Part of the New Guinea Commerce Winners Don’t Cheat Series.
By Sean Jacobs
‘If you ever want to see someone be great at what they do,’ says the NBA superstar Kevin Garnett, ‘give them a boat load of money or anything they wish for and see if they go at it the same way as if they didn’t have anything.’
In school I can recall the painful and sweaty experience of hiking up hills on school camps. With maps and compasses in hand we’d clamber to the top of a hill and, thinking we were at the summit, almost collapse at the sight of another hill before us. This, our smiling instructor advised us, was a ‘false crest’.
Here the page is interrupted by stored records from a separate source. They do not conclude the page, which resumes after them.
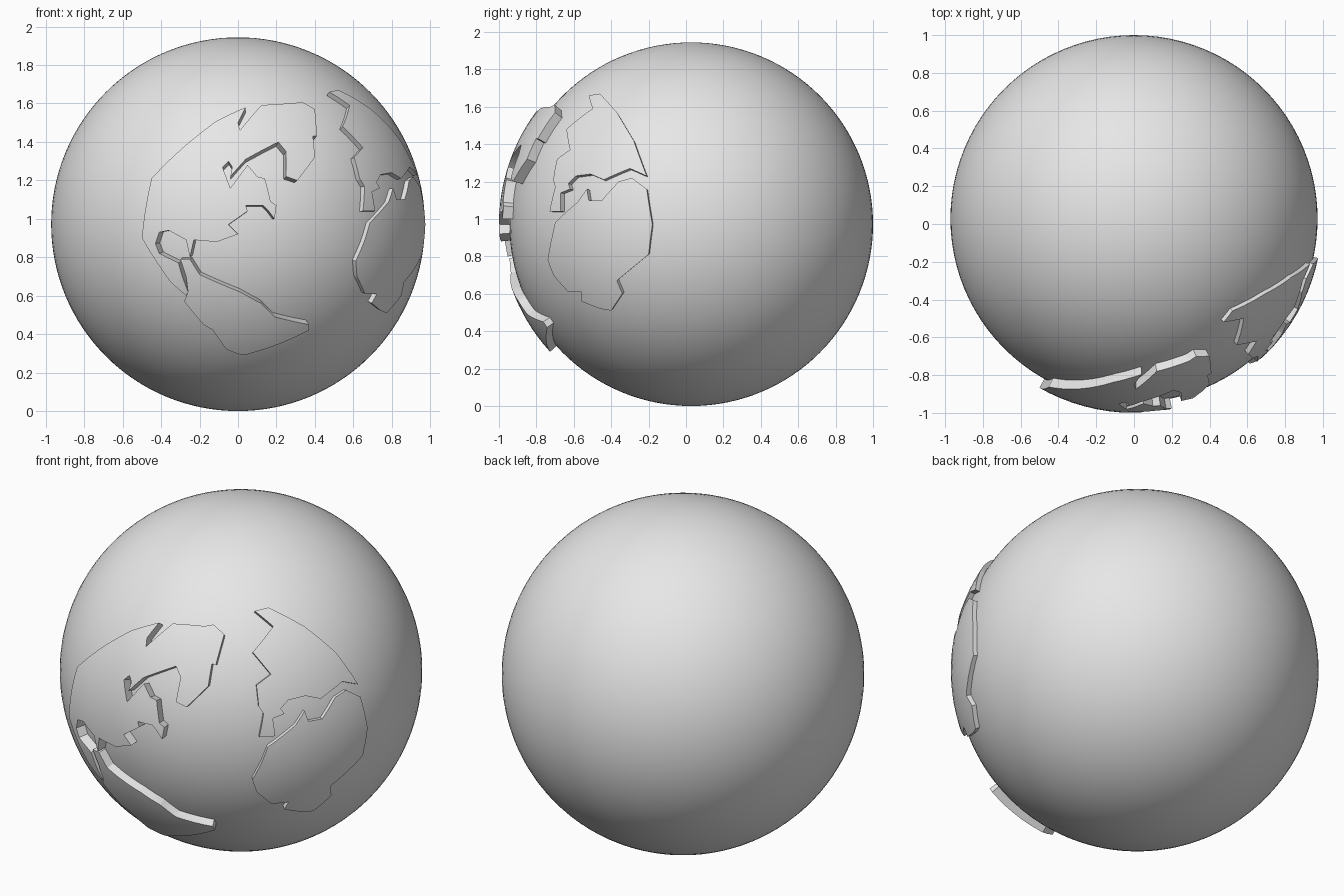
import bpy
import bmesh
import math
from mathutils import Vector

default_cube = bpy.data.objects.get("Cube")
if default_cube:
    bpy.data.objects.remove(default_cube, do_unlink=True)

GLOBE_RADIUS = 0.972
GLOBE_CENTRE = Vector((0, 0.028, GLOBE_RADIUS))
FRONT = Vector((0, -1, 0))
SIDE = Vector((0.85, -0.5, 0)).normalized()

grey = bpy.data.materials.new("light_grey")
grey.use_nodes = True
grey.diffuse_color = (0.8, 0.8, 0.8, 1)
shader = next(n for n in grey.node_tree.nodes if n.type == 'BSDF_PRINCIPLED')
shader.inputs["Base Color"].default_value = grey.diffuse_color


def make_object(name, bm, location):
    mesh = bpy.data.meshes.new(name)
    bm.to_mesh(mesh)
    bm.free()
    mesh.materials.append(grey)
    obj = bpy.data.objects.new(name, mesh)
    obj.location = location
    bpy.context.collection.objects.link(obj)
    return obj


def smooth(obj):
    obj.data.shade_smooth()
    obj.data.set_sharp_from_angle(angle=math.radians(30))


def add_sphere(bm, radius):
    return bmesh.ops.create_uvsphere(bm, u_segments=96, v_segments=64, radius=radius)["verts"]


def shell(name, radius, centre):
    """Hollow ball that the land is cut from."""
    bm = bmesh.new()
    add_sphere(bm, radius)
    inner = add_sphere(bm, 0.93)
    inner_faces = list({f for v in inner for f in v.link_faces})
    bmesh.ops.reverse_faces(bm, faces=inner_faces)
    return make_object(name, bm, centre)


def radial_cutter(name, outline, radius, centre, axis):
    """Pyramid frustum whose walls run out from the centre through the coast."""
    bm = bmesh.new()
    rings = ([], [])
    for across, height in outline:
        z = height / 100 - centre.z
        if axis is FRONT:
            x = across / 100
            point = Vector((x, -math.sqrt(radius ** 2 - x * x - z * z), z))
        else:
            y = across / 100 - centre.y
            point = Vector((math.sqrt(radius ** 2 - y * y - z * z), y, z))
        point /= point.dot(axis)
        for ring, distance in zip(rings, (0.4, 1.2)):
            ring.append(bm.verts.new(point * distance))
    near, far = rings
    bm.faces.new(near)
    bm.faces.new(far[::-1])
    for i in range(len(near)):
        bm.faces.new((near[i - 1], far[i - 1], far[i], near[i]))
    bmesh.ops.recalc_face_normals(bm, faces=bm.faces)
    cutter = make_object(name, bm, centre)
    cutter.hide_render = True
    return cutter


def land(name, outline, radius, centre_y, axis):
    """Raised plate of land, curved to follow the globe."""
    centre = Vector((0, centre_y, GLOBE_RADIUS))
    plate = shell(name, radius, centre)
    cutter = radial_cutter(name + "_cutter", outline, radius, centre, axis)
    cut = plate.modifiers.new("coast", 'BOOLEAN')
    cut.operation = 'INTERSECT'
    cut.solver = 'EXACT'
    cut.object = cutter
    depsgraph = bpy.context.evaluated_depsgraph_get()
    baked = bpy.data.meshes.new_from_object(plate.evaluated_get(depsgraph))
    plate.modifiers.clear()
    plate.data = baked
    bpy.data.objects.remove(cutter, do_unlink=True)
    smooth(plate)
    return plate


# Globe
bm = bmesh.new()
add_sphere(bm, GLOBE_RADIUS)
smooth(make_object("globe", bm, GLOBE_CENTRE))

# Coast outlines in hundredths: (x, z) for the front, (y, z) for the side
north_coast = [
    (4, 158), (0, 150), (1, 146), (12, 159), (29, 160), (33, 161), (40, 157),
    (41, 143), (39, 143), (40, 132), (31, 120), (25, 122), (25, 135), (21, 140),
    (4, 131), (-4, 122), (-3, 127), (-5, 130), (-8, 127), (-7, 124), (-4, 116),
    (5, 128), (10, 122), (14, 121), (17, 109), (20, 107), (19, 100), (16, 104),
    (13, 107), (4, 107), (5, 104), (-5, 97), (0, 92), (-11, 88), (-23, 89),
    (-25, 80), (-27, 89), (-36, 94), (-41, 93), (-43, 87), (-41, 82), (-31, 77),
    (-29, 70), (-26, 62), (-27, 60), (-35, 67), (-50, 90), (-45, 121), (-11, 151)]
south_coast = [
    (-28, 57), (-18, 45), (-13, 42), (-6, 32), (-1, 30), (3, 29), (37, 42),
    (37, 45), (19, 49), (12, 56), (1, 62), (-20, 71), (-25, 79), (-30, 79),
    (-27, 70), (-26, 62)]
north_east_coast = [
    (-52, 166), (-46, 167), (-37, 157), (-28, 142), (-21, 123), (-30, 127),
    (-44, 121), (-51, 124), (-59, 123), (-63, 119), (-62, 116), (-67, 114),
    (-67, 104), (-73, 104), (-71, 113), (-70, 117), (-71, 121), (-69, 132),
    (-62, 137), (-64, 148), (-58, 153), (-50, 159)]
south_east_coast = [
    (-29, 122), (-21, 116), (-18, 97), (-20, 81), (-37, 67), (-34, 60), (-40, 51),
    (-46, 52), (-56, 56), (-56, 61), (-63, 61), (-71, 70), (-74, 78), (-72, 89),
    (-70, 98), (-58, 109), (-53, 116), (-52, 110), (-45, 110), (-36, 120)]

# Raised continents
land("north_west_continent", north_coast, 1.012, 0.012, FRONT)
land("south_west_continent", south_coast, 1.01, 0.018, FRONT)
land("north_east_continent", north_east_coast, 0.995, 0.02, SIDE)
land("south_east_continent", south_east_coast, 0.995, 0.02, SIDE)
It’s the perfect term, when leaving school, for staring at the path ahead of you and calculating success. If only, I remember thinking, I could just reach a certain income or get a job then all my problems would be solved. My friends and I believed that whatever sign of success it was – a car, winning a competition, a high paying job, a qualification or a girlfriend – if we could just get to a certain stage then it’d all be okay. We would’ve ‘arrived’, we thought, and our problems would’ve abated.